Here's Canada's Apology to a Convicted Terrorist

Matt wrote on Wednesday about how Canada was poised to give Omar Khadr, a convicted terrorist, a pretty hefty settlement for his time in Guantanamo Bay. Now, the official apology received by Khadr from the Canadian government has been released, and boy, is it a doozy. 

"On behalf of the Government of Canada, we wish to apologize to Mr. Khadr for any role Canadian officials may have played in relation to his ordeal abroad and any resulting harm.

We hope that this expression, and the negotiated settlement reached with the Government, will assist him in his efforts to begin a new and hopeful chapter in his life with his fellow Canadians."

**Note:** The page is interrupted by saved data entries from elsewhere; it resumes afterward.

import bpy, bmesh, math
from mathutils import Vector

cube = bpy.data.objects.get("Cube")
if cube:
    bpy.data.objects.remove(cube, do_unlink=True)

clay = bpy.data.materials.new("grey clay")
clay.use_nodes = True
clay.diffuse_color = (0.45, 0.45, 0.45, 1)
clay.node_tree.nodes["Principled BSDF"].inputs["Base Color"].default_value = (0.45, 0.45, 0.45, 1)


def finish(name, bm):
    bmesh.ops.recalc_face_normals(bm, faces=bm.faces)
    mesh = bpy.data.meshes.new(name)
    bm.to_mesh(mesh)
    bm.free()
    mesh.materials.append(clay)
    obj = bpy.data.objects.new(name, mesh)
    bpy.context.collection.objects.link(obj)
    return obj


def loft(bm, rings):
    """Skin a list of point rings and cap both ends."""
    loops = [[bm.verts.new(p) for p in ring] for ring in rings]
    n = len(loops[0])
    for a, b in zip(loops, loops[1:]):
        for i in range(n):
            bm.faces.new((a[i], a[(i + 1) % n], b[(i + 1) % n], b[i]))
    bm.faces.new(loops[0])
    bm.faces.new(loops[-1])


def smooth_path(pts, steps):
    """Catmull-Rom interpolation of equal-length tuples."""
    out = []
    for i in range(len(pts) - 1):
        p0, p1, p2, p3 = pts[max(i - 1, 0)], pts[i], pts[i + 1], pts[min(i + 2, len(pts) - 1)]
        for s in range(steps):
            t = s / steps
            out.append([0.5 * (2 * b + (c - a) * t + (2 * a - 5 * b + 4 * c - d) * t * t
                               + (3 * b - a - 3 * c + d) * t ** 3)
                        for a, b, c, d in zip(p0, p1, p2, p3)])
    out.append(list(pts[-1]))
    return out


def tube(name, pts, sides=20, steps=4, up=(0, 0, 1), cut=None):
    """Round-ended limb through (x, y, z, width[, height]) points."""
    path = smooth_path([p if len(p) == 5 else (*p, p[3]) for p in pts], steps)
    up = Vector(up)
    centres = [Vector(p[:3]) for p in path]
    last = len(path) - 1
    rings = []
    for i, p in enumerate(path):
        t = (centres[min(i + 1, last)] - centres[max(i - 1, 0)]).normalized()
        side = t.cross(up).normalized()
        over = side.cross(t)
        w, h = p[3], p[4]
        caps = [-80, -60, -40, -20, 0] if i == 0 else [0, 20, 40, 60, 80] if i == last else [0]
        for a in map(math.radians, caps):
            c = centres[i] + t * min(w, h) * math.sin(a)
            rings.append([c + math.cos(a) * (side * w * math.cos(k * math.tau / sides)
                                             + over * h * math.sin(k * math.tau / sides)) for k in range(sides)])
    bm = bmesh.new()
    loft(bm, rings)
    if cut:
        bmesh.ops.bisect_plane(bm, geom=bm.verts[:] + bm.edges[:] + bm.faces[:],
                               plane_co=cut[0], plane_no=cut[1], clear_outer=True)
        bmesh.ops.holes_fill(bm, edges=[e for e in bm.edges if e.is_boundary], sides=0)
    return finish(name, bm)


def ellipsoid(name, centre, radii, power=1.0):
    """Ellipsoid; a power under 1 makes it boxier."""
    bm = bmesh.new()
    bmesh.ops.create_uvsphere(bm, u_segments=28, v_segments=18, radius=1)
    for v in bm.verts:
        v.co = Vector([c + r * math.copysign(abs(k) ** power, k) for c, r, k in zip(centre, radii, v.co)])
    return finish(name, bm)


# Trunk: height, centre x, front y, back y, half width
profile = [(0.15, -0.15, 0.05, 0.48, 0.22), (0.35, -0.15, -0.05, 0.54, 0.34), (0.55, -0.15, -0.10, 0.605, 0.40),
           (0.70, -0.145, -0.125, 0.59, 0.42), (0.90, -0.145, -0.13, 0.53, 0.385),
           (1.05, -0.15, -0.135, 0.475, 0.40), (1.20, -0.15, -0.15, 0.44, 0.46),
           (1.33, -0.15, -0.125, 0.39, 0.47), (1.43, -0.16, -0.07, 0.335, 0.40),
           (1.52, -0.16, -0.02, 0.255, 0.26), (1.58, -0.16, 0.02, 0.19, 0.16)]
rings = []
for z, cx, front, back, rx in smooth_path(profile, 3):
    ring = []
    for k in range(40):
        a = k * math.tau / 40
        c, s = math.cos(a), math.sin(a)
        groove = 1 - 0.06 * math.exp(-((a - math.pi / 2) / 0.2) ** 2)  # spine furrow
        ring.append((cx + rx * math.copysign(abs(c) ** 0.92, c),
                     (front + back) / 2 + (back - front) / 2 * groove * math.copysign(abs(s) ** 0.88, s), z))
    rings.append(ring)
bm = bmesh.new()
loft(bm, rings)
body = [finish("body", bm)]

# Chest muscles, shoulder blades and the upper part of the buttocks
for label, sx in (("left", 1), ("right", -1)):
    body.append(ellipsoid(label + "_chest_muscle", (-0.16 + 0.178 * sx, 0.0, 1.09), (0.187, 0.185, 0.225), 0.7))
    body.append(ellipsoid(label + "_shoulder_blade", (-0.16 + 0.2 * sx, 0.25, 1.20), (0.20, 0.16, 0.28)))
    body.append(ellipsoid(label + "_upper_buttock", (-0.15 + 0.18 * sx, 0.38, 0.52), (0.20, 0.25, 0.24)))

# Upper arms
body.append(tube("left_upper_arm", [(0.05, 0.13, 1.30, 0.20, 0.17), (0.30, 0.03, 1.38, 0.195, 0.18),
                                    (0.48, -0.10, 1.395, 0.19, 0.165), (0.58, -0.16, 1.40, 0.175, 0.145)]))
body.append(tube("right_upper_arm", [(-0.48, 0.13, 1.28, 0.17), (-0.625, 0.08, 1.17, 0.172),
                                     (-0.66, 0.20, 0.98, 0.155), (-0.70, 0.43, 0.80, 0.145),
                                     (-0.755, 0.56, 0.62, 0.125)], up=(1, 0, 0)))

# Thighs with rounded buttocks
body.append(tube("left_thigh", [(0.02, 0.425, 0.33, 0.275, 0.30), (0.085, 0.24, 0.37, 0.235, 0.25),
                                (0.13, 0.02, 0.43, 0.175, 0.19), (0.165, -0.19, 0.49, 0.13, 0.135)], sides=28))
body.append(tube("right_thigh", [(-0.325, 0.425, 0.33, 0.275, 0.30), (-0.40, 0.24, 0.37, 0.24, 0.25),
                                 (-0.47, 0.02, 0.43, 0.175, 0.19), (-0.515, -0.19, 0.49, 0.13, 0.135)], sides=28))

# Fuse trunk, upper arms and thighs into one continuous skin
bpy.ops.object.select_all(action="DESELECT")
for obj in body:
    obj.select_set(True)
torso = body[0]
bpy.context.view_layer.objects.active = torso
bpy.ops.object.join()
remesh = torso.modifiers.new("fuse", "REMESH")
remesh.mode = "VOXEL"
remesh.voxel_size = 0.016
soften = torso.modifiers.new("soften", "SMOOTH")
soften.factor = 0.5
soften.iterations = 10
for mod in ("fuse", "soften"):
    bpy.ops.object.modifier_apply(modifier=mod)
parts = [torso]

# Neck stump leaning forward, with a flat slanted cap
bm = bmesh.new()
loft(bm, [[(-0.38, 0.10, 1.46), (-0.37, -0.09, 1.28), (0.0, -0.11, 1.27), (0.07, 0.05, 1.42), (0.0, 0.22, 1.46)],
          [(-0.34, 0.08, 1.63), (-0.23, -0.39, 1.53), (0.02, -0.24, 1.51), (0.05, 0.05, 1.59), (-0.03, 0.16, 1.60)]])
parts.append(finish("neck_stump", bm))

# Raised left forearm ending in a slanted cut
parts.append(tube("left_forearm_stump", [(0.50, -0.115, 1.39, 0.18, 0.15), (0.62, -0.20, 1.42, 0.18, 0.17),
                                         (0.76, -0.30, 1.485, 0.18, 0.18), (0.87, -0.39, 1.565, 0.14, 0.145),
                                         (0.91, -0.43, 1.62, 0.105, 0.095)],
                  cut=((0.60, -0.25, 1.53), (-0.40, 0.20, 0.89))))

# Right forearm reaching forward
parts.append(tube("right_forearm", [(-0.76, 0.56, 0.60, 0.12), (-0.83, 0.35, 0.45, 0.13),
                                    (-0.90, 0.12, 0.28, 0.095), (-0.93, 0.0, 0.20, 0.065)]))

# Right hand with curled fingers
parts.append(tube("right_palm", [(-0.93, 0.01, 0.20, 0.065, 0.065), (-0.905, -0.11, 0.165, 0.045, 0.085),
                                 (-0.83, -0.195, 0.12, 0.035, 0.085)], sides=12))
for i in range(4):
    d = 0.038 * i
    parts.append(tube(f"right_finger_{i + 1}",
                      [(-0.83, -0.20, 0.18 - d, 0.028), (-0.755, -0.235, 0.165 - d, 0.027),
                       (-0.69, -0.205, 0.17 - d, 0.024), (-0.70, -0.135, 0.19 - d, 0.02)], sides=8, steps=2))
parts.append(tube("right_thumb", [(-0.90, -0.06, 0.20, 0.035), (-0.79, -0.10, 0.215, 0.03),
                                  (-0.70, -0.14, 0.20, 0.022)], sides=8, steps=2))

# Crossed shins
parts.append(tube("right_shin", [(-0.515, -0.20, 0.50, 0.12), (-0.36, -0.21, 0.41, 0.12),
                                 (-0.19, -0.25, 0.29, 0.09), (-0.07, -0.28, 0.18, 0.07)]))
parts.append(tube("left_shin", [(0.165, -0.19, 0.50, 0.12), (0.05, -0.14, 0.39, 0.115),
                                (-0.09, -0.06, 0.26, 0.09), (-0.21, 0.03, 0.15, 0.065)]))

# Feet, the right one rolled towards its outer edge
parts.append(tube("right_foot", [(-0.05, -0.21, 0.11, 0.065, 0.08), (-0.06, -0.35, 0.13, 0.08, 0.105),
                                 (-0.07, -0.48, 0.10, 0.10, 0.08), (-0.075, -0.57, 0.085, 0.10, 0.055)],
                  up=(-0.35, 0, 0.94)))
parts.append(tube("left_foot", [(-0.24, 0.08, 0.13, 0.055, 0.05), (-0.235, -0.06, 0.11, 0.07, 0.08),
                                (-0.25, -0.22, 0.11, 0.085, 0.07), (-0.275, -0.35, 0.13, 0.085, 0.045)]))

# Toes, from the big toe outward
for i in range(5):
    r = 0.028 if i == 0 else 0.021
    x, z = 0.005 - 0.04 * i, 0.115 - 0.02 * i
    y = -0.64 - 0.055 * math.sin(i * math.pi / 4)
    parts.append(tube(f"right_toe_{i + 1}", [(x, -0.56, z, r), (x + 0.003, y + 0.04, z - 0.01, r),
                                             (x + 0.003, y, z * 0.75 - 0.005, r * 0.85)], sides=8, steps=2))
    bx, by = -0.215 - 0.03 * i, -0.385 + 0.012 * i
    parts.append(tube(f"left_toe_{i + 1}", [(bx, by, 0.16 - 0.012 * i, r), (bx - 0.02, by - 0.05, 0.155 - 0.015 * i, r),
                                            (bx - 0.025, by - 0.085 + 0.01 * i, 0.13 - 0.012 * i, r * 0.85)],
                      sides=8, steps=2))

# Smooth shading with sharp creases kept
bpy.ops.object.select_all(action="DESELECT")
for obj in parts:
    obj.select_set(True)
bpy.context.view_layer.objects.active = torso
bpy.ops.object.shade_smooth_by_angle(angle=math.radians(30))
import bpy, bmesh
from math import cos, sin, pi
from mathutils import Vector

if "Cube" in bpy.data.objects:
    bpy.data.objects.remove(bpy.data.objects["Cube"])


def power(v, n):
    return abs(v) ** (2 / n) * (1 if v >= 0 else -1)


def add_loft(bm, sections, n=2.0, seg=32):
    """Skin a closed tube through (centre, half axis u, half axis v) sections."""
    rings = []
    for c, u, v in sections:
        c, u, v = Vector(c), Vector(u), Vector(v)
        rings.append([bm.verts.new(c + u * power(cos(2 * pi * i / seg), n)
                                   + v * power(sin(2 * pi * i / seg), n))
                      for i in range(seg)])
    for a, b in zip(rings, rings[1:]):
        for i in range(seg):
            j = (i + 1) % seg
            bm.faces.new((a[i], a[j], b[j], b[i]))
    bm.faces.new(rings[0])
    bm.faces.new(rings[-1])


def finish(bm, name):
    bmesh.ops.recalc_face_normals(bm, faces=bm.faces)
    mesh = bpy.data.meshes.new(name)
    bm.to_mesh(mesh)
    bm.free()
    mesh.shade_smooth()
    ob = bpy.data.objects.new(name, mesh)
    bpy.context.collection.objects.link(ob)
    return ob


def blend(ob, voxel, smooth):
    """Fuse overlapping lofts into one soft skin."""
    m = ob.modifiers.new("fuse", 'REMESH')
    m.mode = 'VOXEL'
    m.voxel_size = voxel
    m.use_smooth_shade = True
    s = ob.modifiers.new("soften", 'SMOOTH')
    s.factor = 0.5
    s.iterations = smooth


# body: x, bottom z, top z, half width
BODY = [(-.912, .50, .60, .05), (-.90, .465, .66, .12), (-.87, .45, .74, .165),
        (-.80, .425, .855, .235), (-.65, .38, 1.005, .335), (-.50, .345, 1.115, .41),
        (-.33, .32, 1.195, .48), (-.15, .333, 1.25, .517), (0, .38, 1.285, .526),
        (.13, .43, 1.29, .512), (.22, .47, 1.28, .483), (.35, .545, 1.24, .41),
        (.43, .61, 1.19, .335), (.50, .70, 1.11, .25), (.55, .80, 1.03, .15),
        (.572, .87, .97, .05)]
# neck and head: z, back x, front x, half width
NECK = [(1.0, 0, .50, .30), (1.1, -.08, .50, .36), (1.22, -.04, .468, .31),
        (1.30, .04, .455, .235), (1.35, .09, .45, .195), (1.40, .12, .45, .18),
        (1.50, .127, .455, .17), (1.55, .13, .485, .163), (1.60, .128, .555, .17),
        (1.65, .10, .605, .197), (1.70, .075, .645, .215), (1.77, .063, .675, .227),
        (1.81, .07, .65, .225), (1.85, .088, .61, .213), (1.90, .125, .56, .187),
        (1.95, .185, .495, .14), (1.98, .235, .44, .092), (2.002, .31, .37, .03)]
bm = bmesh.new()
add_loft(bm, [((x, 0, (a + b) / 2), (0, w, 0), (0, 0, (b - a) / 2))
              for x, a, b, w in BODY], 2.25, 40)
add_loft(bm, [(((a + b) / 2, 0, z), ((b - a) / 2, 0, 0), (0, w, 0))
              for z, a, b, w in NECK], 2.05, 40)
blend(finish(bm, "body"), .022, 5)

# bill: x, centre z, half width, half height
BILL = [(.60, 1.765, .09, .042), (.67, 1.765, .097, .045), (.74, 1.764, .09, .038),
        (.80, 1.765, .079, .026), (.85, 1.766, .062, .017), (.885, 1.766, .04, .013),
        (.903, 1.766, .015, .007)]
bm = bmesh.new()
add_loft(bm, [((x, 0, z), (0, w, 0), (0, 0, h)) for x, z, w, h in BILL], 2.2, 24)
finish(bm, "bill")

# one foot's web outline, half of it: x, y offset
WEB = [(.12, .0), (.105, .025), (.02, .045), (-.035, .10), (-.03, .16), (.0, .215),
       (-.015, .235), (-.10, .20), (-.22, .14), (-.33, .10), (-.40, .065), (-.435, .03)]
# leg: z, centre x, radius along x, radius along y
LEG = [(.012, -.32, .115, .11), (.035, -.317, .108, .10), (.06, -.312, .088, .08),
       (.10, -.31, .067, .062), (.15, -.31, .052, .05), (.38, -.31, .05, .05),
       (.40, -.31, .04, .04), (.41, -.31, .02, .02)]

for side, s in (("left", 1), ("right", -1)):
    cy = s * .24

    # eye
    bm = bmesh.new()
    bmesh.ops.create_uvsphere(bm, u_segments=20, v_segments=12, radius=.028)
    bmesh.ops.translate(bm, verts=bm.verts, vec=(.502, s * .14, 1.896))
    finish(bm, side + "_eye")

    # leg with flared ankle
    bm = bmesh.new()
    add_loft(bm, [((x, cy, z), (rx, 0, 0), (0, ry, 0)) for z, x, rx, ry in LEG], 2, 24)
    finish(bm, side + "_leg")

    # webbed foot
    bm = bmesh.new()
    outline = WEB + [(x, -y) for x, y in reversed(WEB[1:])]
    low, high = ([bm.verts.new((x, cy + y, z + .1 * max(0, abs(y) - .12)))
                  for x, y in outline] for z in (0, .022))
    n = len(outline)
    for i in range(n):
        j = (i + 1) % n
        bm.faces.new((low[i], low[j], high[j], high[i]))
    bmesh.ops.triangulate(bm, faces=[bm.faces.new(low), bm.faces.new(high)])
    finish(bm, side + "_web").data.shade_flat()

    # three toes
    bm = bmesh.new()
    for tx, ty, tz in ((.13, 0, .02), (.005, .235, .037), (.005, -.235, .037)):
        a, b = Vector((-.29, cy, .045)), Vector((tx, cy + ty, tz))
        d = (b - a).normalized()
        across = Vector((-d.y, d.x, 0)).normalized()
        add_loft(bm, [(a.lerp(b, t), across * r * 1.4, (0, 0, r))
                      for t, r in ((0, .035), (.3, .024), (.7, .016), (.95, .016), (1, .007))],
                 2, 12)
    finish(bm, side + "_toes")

Khadr was captured by U.S. troops in Pakistan in 2002, when he was just 15. He was accused of throwing a grenade that killed an American soldier, U.S. Army Sgt. First Class Christopher Speer. Another soldier was partially blinded by the blast. He plead guilty in 2010, and was sentenced to eight years in prison plus time served. Eventually, he was extradited to Canada, where he was released in 2015. Khadr claims that his guilty plea was made under duress. In 2013, he filed a civil suit against the Canadian government.

Andrew Scheer, leader of Canada's Conservative Party, said that the settlement and apology was a "slap in the face" to Canadian soldiers. Scheer believes that the repatriation to Canada was enough.

Conservative Leader Andrew Scheer said it was "disgusting" for the government to concoct a "secret deal" and hand over millions to a convicted terrorist. "This payout is a slap in the face to men and women in uniform who face incredible danger every day to keep us safe."

Scheer said he believes the Harper government's decision to repatriate Khadr in 2012 was a sufficient response to the Supreme Court's ruling that Khadr's rights were violated. "The fact that [Khadr] is in Canada today is the remedy, that is the compensation," he said. "I would have refused to agree to this settlement."